◆ **WHAT IS BEING ASKED**: Please report each line of the data below that contains "trapezoid".

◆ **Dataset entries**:
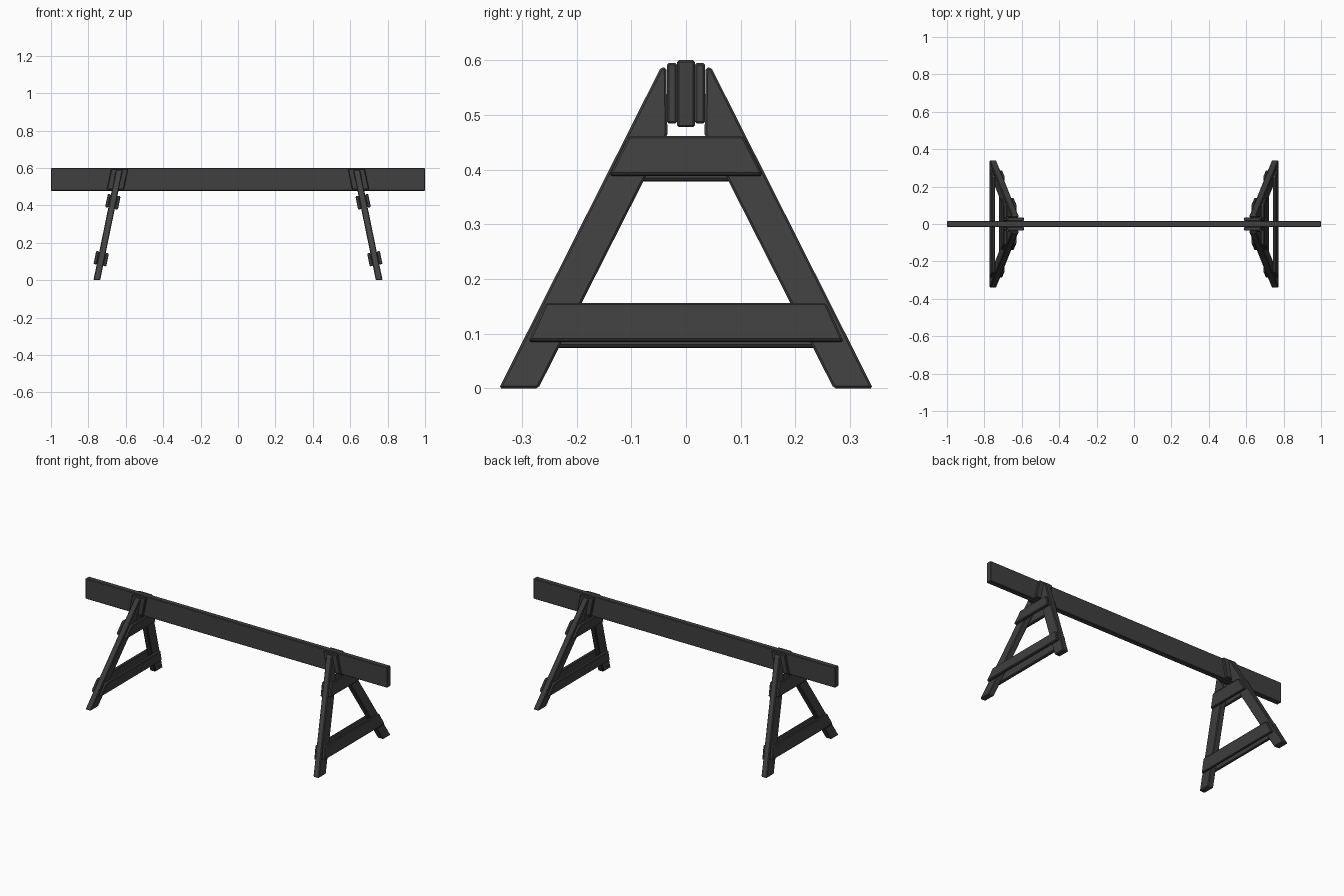
import bpy

if "Cube" in bpy.data.objects:
    bpy.data.objects.remove(bpy.data.objects["Cube"])

# One dark timber colour
wood = bpy.data.materials.new("dark_timber")
wood.use_nodes = True
wood.diffuse_color = (0.05, 0.05, 0.05, 1)
wood.node_tree.nodes["Principled BSDF"].inputs["Base Color"].default_value = (0.05, 0.05, 0.05, 1)

FOOT_X, LEAN = 0.755, 0.205


def board(name, profile, w0, w1, place, bevel=0.004):
    """Extrude a (y, z) profile from w0 to w1, mapping each point with place()."""
    n = len(profile)
    verts = [place(w, y, z) for w in (w0, w1) for y, z in profile]
    faces = [tuple(range(n)), tuple(range(2 * n - 1, n - 1, -1))]
    faces += [(i, i + n, (i + 1) % n + n, (i + 1) % n) for i in range(n)]
    mesh = bpy.data.meshes.new(name)
    mesh.from_pydata(verts, [], faces)
    mesh.materials.append(wood)
    obj = bpy.data.objects.new(name, mesh)
    bpy.context.collection.objects.link(obj)
    bpy.context.view_layer.objects.active = obj
    # Consistent outward faces
    bpy.ops.object.select_all(action="DESELECT")
    obj.select_set(True)
    bpy.ops.object.mode_set(mode="EDIT")
    bpy.ops.mesh.select_all(action="SELECT")
    bpy.ops.mesh.normals_make_consistent(inside=False)
    bpy.ops.object.mode_set(mode="OBJECT")
    mod = obj.modifiers.new("worn_edges", "BEVEL")
    mod.width = bevel
    mod.segments = 1
    return obj


def rect(y0, y1, z0, z1):
    return [(y0, z0), (y1, z0), (y1, z1), (y0, z1)]


def trapezoid(low, high, z0, z1):
    return [(-low, z0), (low, z0), (high, z1), (-high, z1)]


# Long top beam
board("beam", rect(-0.016, 0.016, 0.478, 0.6), -1, 1, lambda w, y, z: (w, y, z), 0.003)

leg = [(0.342, 0), (0.046, 0.587), (0.036, 0.587), (0.034, 0.465), (0.27, 0)]
cleats = {"upper_cleat": trapezoid(0.14, 0.105, 0.384, 0.455),
          "lower_cleat": trapezoid(0.288, 0.256, 0.08, 0.15)}

for end, s in (("left", 1), ("right", -1)):
    def leaning(w, y, z):
        return (s * (FOOT_X - LEAN * z + w), y, z)

    def square_to_leg(w, y, z):
        return (s * (FOOT_X - LEAN * z + w), y, z + LEAN * w)

    # Front and back legs, with the clamping plates against the beam
    for where, t in (("front", -1), ("back", 1)):
        board(f"{end}_{where}_leg", [(t * y, z) for y, z in leg], -0.018, 0.018, leaning)
        board(f"{end}_{where}_clamp_plate", rect(t * 0.016, t * 0.035, 0.484, 0.595),
              -0.045, 0.045, leaning)

    # Cross cleats on both faces of the legs
    for name, profile in cleats.items():
        board(f"{end}_{name}_outer", profile, 0.017, 0.034, square_to_leg)
        board(f"{end}_{name}_inner", profile, -0.034, -0.017, square_to_leg)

◆ **WRITTEN RESPONSE**:
def trapezoid(low, high, z0, z1):
cleats = {"upper_cleat": trapezoid(0.14, 0.105, 0.384, 0.455),
          "lower_cleat": trapezoid(0.288, 0.256, 0.08, 0.15)}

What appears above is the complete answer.